Continuing Studies courses begin week of Jan. 12

Enrollment is open for more than 100 courses, lectures, workshops and special programs being offered winter quarter through the Continuing Studies Program.

Stanford employees who work at least half time may use Staff Training Assistance Program funds to pay for tuition and registration fees.

The program will offer a special team-taught course, Social Virtues and Social Vices—A Primer, which is the second in a yearlong series marking the 20th anniversary of Continuing Studies. The course will explore our understanding of fundamental virtues and vices by emphasizing the virtue of justice—its meaning, its importance and its fragility.

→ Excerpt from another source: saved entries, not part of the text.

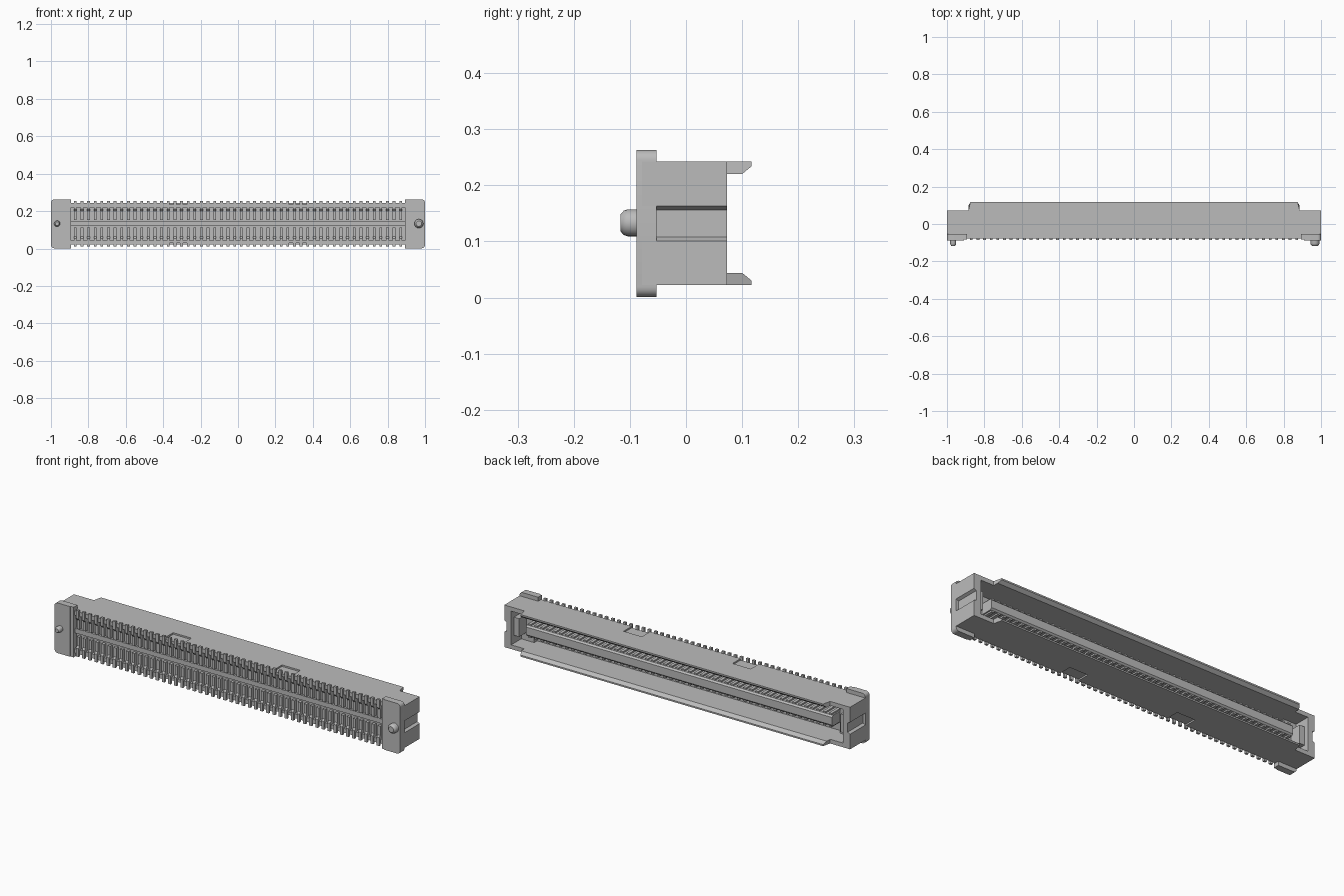
import bpy, bmesh, math
from mathutils import Vector

if "Cube" in bpy.data.objects:
    bpy.data.objects.remove(bpy.data.objects["Cube"])

grey = bpy.data.materials.new("plain grey")
grey.diffuse_color = (0.5, 0.5, 0.5, 1)
grey.use_nodes = True
grey.node_tree.nodes["Principled BSDF"].inputs["Base Color"].default_value = (0.5, 0.5, 0.5, 1)

MID = 0.132           # height of the centre plane
COUNT = 50            # contacts per row
XS = [-0.87 + 1.74 * i / (COUNT - 1) for i in range(COUNT)]


def finish(name, bm, smooth=False):
    bmesh.ops.recalc_face_normals(bm, faces=bm.faces)
    mesh = bpy.data.meshes.new(name)
    bm.to_mesh(mesh)
    bm.free()
    mesh.materials.append(grey)
    ob = bpy.data.objects.new(name, mesh)
    bpy.context.collection.objects.link(ob)
    if smooth:
        bpy.ops.object.select_all(action='DESELECT')
        ob.select_set(True)
        bpy.context.view_layer.objects.active = ob
        bpy.ops.object.shade_smooth_by_angle(angle=math.radians(35))
    return ob


def prism(bm, axis, profile, lo, hi):
    """Extrude a 2D profile along an axis; the profile uses the other two axes in order."""
    def co(p, t):
        c = list(p)
        c.insert(axis, t)
        return c
    a = [bm.verts.new(co(p, lo)) for p in profile]
    b = [bm.verts.new(co(p, hi)) for p in profile]
    bm.faces.new(a)
    bm.faces.new(b[::-1])
    for i in range(len(a)):
        j = (i + 1) % len(a)
        bm.faces.new((a[i], b[i], b[j], a[j]))
    return a + b


def box(bm, x0, x1, y0, y1, z0, z1):
    return prism(bm, 2, [(x0, y0), (x1, y0), (x1, y1), (x0, y1)], z0, z1)


def flip_z(bm):
    for v in bm.verts:
        v.co.z = 2 * MID - v.co.z


# Long walls with a chamfered lip and two shallow latch recesses each
for name, flip in (("top", False), ("bottom", True)):
    bm = bmesh.new()
    box(bm, -1, 1, -0.078, 0.073, 0.22, 0.242)
    if flip:
        flip_z(bm)
    wall = finish(name + "_wall", bm)

    bm = bmesh.new()
    for x in (-0.315, 0.315):
        box(bm, x - 0.053, x + 0.053, -0.1, -0.01, 0.234, 0.26)
    if flip:
        flip_z(bm)
    cutter = finish(name + "_recess_cutter", bm)
    cutter.hide_render = True
    cutter.hide_set(True)
    mod = wall.modifiers.new("recesses", 'BOOLEAN')
    mod.object = cutter
    mod.operation = 'DIFFERENCE'
    mod.solver = 'EXACT'

    bm = bmesh.new()
    lip = [(0.073, 0.242), (0.117, 0.242), (0.117, 0.234), (0.1, 0.22), (0.073, 0.22)]
    for v in prism(bm, 0, lip, -0.885, 0.885):
        if v.co.y > 0.11:
            v.co.x *= 0.988
    if flip:
        flip_z(bm)
    finish(name + "_lip", bm)

# Floor of the socket, with the rail between the two rows of contacts
bm = bmesh.new()
box(bm, -0.96, 0.96, -0.06, -0.035, 0.04, 0.224)
finish("socket_floor", bm)
bm = bmesh.new()
box(bm, -0.9, 0.9, -0.072, -0.055, 0.124, 0.148)
finish("centre_rail", bm)

# Central tongue with a bevelled tip
bm = bmesh.new()
prism(bm, 0, [(-0.04, 0.104), (0.05, 0.104), (0.058, 0.112),
              (0.058, 0.152), (0.05, 0.16), (-0.04, 0.16)], -0.885, 0.885)
finish("tongue", bm)

# End walls, inner steps, mounting pads and locating pegs
for name, s in (("left", 1), ("right", -1)):
    bm = bmesh.new()
    end = [(0.96, 0.03), (1, 0.022), (1, 0.101), (0.986, 0.108), (0.986, 0.156),
           (1, 0.163), (1, 0.242), (0.96, 0.234)]
    prism(bm, 1, [(s * x, z) for x, z in end], -0.078, 0.073)
    finish(name + "_end_wall", bm)

    bm = bmesh.new()
    box(bm, *sorted((s * 0.93, s * 0.97)), -0.04, 0.05, 0.085, 0.18)
    box(bm, *sorted((s * 0.885, s * 0.97)), -0.06, -0.01, 0.04, 0.224)
    finish(name + "_inner_step", bm)

    bm = bmesh.new()
    verts = box(bm, *sorted((s * 0.91, s * 1.0)), -0.088, -0.053, 0.001, 0.263)
    outer = [e for e in bm.edges if all(abs(v.co.x) > 0.99 for v in e.verts)
             and abs(e.verts[0].co.y - e.verts[1].co.y) > 0.01]
    bmesh.ops.bevel(bm, geom=outer, offset=0.018, segments=5, profile=0.5, affect='EDGES')
    finish(name + "_pad", bm, True)
    bm = bmesh.new()
    box(bm, *sorted((s * 0.892, s * 0.912)), -0.084, -0.053, 0.001, 0.263)
    finish(name + "_pad_strip", bm)

    r = 0.024 if s > 0 else 0.016
    bm = bmesh.new()
    rings = [(r, -0.07), (r, -0.104), (r * 0.9, -0.111), (r * 0.62, -0.117)]
    loops = []
    for rad, y in rings:
        loops.append([bm.verts.new((s * 0.967 + rad * math.cos(a * math.tau / 24), y,
                                    MID + 0.001 + rad * math.sin(a * math.tau / 24)))
                      for a in range(24)])
    for la, lb in zip(loops, loops[1:]):
        for i in range(24):
            j = (i + 1) % 24
            bm.faces.new((la[i], la[j], lb[j], lb[i]))
    bm.faces.new(loops[0])
    bm.faces.new(loops[-1])
    finish(name + "_peg", bm, True)

# Solder tails on the front and contact blades on the tongue, in two rows
for name, flip in (("top", False), ("bottom", True)):
    bm = bmesh.new()
    tail = [(-0.086, 0.253), (-0.086, 0.21), (-0.078, 0.2), (-0.078, 0.152),
            (-0.055, 0.152), (-0.055, 0.215), (-0.074, 0.222), (-0.074, 0.253)]
    for x in XS:
        prism(bm, 0, tail, x - 0.0075, x + 0.0075)
    if flip:
        flip_z(bm)
    finish(name + "_solder_tails", bm)

    bm = bmesh.new()
    for x in XS:
        box(bm, x - 0.008, x + 0.008, -0.035, 0.05, 0.156, 0.168)
    if flip:
        flip_z(bm)
    finish(name + "_contact_blades", bm)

The five-week course begins Jan. 8 under the guidance of Debra Satz, the Marta Sutton Weeks Professor of Ethics in Society. The course fee is $125 because tuition is subsidized. (The average cost of a Continuing Studies course is $300.)

Other new courses include Henry James: Masterpieces of Shorter Fiction; Crossroads: The Celts; The Modern Thriller in Film and Print; The Global American Economy: Today and Tomorrow; The Math Behind Technological Innovation; Orson Welles: An American Genius; Nietzsche; and A Practical Guide to Creating a Sustainable Energy System.

Continuing Studies will offer 10 creative writing courses online this winter. Created in partnership with the Stanford Creative Writing Program, these courses are designed as practical tools for students looking to improve their craft. These are popular courses, and early registration is encouraged.

Among the many public programs and special events scheduled this quarter is the second installment of the Stanford Pioneers in Science series honoring the lives and accomplishments of Stanford's most celebrated scientists. The winter program recognizes Carl Djerassi, who won the National Medal of Science for inventing the birth control pill; Daphne Koller, winner of a MacArthur Fellowship for extraordinary advancements in next-generation computer technology; and Burton Richter, who won a Nobel Prize in physics for discovering a new subatomic particle.

To celebrate the 200th anniversary of Abraham Lincoln's birthday, the Bill Lane Center for the West, in partnership with Continuing Studies, is holding a discussion series Feb. 5-6 titled "Lincoln and the West."

To view the entire list of courses and programs, visit the Continuing Studies website at Most classes meet from 7 to 8:50 p.m. Mondays through Thursdays. About 2,000 people enroll in courses offered by the program each quarter.